Every line that contains the word "data" is to be copied from the listing.
=-=-=
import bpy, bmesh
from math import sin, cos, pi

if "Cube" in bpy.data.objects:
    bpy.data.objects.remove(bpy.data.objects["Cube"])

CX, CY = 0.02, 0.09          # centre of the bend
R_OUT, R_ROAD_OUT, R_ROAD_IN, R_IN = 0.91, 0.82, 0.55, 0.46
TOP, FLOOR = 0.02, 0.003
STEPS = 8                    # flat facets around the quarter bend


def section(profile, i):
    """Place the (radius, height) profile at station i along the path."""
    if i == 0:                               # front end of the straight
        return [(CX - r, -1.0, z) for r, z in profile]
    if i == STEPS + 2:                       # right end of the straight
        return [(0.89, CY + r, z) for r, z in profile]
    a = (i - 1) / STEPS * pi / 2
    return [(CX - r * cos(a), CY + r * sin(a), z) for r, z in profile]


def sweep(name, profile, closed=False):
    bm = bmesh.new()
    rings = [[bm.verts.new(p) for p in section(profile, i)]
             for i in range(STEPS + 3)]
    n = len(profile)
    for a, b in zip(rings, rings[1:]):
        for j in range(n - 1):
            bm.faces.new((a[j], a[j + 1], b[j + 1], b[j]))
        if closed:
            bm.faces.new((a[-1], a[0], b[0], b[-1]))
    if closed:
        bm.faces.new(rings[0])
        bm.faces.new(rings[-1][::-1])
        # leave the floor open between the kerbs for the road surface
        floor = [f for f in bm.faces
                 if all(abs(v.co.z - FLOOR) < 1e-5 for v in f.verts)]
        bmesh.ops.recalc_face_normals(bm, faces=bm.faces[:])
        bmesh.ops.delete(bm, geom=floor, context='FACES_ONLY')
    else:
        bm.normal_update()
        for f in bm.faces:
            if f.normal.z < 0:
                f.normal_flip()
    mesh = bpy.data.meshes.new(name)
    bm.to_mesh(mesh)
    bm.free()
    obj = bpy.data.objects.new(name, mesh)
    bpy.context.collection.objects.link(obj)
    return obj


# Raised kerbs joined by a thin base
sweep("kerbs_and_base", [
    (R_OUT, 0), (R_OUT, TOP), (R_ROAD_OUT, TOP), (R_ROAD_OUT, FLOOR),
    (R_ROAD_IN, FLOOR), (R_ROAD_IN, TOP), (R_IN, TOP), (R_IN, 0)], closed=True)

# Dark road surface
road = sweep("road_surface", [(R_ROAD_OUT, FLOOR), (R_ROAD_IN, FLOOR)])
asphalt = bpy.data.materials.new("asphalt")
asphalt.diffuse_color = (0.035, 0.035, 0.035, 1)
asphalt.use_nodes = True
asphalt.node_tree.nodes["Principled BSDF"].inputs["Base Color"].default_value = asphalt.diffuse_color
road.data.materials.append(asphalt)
=-=-=
**EXPECTED ANSWER:**
if "Cube" in bpy.data.objects:
    bpy.data.objects.remove(bpy.data.objects["Cube"])
    mesh = bpy.data.meshes.new(name)
    obj = bpy.data.objects.new(name, mesh)
asphalt = bpy.data.materials.new("asphalt")
road.data.materials.append(asphalt)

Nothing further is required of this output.